While the COVID-19 pandemic continues to reveal systemic racial disparities in educational opportunity, there are revelations to which we can and must respond. Through conscientious efforts, using an intentional focus on race, school leaders can
Content provided by Corwin
This content is provided by our sponsor. It is not written by and does not necessarily reflect the views of Education Week's editorial staff.
Sponsor
Equity & Diversity Webinar
Evaluating Equity to Drive District-Wide Action this School Year
Educational leaders are charged with ensuring all students receive equitable access to a high-quality education. Yet equity is more than an action. It is a lens through which we continuously review instructional practices and student
Content provided by BetterLesson

EdWeek Top School Jobs

Teacher Jobs
Search over ten thousand teaching jobs nationwide — elementary, middle, high school and more.
View Jobs
Principal Jobs
Find hundreds of jobs for principals, assistant principals, and other school leadership roles.
View Jobs
Administrator Jobs
Over a thousand district-level jobs: superintendents, directors, more.
View Jobs
Support Staff Jobs
Search thousands of jobs, from paraprofessionals to counselors and more.
View Jobs

Read Next

Education Schools Get the Brunt of Latest COVID Wave in South Carolina
In the past few weeks, South Carolina has set records for COVID-19 hospitalizations and new cases have approached peak levels of last winter.
4 min read
Two Camden Elementary School students in masks listen as South Carolina Gov. Henry McMaster talks about steps the school is taking to fight COVID-19, Wednesday, Sept. 15, 2021, in Camden, S.C. McMaster has adamantly and repeatedly come out against requiring masks in schools even as the average number of daily COVID-19 cases in the state has risen since early June. (AP Photo/Jeffrey Collins)
Education More States Are Requiring Schools to Teach Native American History and Culture
Advocates say their efforts have gained some momentum with the nation’s reckoning over racial injustice since the killing of George Floyd.
3 min read
A dancer participates in an intertribal dance at Schemitzun on the Mashantucket Pequot Reservation in Mashantucket, Conn., Saturday, Aug. 28, 2021. Connecticut and a handful of other states have recently decided to mandate students be taught about Native American culture and history. (AP Photo/Jessica Hill)
Education Judge's Temporary Order Allows Iowa Schools to Mandate Masks
A federal judge ordered the state to immediately halt enforcement of a law that prevents school boards from ordering masks to be worn.
4 min read
Iowa Gov. Kim Reynolds speaks to reporters following a news conference, Thursday, Aug. 19, 2021, in West Des Moines, Iowa.
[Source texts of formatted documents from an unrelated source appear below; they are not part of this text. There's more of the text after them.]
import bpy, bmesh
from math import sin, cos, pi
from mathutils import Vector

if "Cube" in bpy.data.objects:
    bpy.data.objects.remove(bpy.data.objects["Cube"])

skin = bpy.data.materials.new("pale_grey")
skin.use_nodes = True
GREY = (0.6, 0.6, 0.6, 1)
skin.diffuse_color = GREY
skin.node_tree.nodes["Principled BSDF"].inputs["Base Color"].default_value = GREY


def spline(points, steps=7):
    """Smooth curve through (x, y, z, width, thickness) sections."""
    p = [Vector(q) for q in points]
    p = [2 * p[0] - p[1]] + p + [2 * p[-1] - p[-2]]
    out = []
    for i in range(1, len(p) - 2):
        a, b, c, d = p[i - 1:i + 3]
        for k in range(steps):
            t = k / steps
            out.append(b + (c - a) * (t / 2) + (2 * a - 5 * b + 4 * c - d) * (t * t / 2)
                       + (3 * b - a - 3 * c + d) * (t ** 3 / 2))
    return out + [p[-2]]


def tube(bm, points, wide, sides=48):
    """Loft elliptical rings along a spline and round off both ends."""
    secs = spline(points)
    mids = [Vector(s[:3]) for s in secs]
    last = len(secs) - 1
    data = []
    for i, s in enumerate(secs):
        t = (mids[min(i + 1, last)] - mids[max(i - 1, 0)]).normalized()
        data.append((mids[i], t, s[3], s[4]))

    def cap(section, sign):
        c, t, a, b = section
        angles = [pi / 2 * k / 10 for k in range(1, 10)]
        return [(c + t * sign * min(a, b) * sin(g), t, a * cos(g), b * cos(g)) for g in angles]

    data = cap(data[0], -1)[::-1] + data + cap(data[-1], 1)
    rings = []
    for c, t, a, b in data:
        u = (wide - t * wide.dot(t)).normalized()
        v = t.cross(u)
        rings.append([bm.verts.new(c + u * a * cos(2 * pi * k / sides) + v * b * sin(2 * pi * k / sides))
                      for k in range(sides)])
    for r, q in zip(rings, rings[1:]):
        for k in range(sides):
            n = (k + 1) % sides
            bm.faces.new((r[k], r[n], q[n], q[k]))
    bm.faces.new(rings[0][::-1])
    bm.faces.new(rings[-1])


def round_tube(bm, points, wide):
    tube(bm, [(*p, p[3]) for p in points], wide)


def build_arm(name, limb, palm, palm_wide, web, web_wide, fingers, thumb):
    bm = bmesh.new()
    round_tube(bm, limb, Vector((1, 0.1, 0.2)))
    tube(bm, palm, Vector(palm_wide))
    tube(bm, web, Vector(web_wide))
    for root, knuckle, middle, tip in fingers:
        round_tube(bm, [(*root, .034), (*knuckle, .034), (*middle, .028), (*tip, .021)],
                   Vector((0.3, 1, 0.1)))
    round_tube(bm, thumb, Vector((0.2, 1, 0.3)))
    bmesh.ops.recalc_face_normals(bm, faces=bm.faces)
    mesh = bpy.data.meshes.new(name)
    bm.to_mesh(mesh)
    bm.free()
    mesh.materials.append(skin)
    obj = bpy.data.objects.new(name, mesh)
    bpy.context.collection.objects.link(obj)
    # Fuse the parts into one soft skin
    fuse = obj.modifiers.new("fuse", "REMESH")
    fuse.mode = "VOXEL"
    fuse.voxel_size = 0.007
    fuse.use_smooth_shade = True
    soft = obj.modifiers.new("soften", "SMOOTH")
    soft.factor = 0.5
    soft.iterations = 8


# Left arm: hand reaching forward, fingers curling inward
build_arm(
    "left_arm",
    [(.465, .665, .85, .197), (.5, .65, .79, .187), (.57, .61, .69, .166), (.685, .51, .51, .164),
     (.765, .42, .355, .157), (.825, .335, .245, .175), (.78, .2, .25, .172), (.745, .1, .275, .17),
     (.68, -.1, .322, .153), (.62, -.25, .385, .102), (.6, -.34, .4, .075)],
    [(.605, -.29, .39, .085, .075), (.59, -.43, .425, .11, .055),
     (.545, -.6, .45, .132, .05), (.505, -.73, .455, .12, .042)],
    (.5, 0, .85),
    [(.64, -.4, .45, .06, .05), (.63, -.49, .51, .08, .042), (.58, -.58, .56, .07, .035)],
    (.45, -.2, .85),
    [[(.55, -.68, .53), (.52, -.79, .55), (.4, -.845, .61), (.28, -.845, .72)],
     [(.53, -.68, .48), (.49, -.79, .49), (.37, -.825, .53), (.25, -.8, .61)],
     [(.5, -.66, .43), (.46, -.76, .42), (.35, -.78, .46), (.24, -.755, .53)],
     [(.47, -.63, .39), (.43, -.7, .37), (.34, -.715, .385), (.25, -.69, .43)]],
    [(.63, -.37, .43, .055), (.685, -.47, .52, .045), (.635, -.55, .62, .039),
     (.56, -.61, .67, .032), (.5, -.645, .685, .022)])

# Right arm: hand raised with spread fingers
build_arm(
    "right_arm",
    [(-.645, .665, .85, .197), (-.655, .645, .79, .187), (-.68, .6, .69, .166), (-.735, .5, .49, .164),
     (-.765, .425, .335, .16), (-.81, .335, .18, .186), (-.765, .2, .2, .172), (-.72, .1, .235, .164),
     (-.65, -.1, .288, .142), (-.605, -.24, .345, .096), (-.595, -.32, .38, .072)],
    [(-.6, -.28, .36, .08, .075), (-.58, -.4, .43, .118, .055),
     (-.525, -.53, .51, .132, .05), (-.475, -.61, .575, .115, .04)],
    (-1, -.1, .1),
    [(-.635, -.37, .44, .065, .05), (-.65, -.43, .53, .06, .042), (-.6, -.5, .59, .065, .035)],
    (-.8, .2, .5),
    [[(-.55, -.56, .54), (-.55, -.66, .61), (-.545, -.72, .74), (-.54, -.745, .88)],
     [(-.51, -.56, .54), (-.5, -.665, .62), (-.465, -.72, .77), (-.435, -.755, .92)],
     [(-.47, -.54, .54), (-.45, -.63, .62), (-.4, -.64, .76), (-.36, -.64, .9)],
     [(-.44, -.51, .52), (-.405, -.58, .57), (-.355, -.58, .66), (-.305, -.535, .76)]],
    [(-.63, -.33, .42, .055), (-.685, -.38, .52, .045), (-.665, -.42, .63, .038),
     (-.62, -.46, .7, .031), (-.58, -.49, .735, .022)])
Reynolds lashed out at President Joe Biden Thursday after he ordered his education secretary to explore possible legal action against states that have blocked school mask mandates and other public health measures meant to protect students against COVID-19. Reynolds, a Republican, has signed a bill into law that prohibits school officials from requiring masks, raising concerns as delta variant virus cases climb across the state and schools resume classes soon. (AP Photo/Charlie Neibergall)
Education Hurricane Ida Deals New Blow to Louisiana Schools Struggling to Reopen
The opening of the school year offered teachers a chance to fully assess the pandemic's effects, only to have students forced out again.
8 min read
Six-year-old Mary-Louise Lacobon sits on a fallen tree beside the remnants of her family's home destroyed by Hurricane Ida, in Dulac, La., on Sept. 4, 2021. Louisiana students, who were back in class after a year and a half of COVID-19 disruptions kept many of them at home, are now missing school again after Hurricane Ida. A quarter-million public school students statewide have no school to report to, though top educators are promising a return is, at most, weeks away, not months.
Six-year-old Mary-Louise Lacobon sits on a fallen tree beside the remnants of her family's home destroyed by Hurricane Ida, in Dulac, La., on Sept. 4, 2021.
John Locher/AP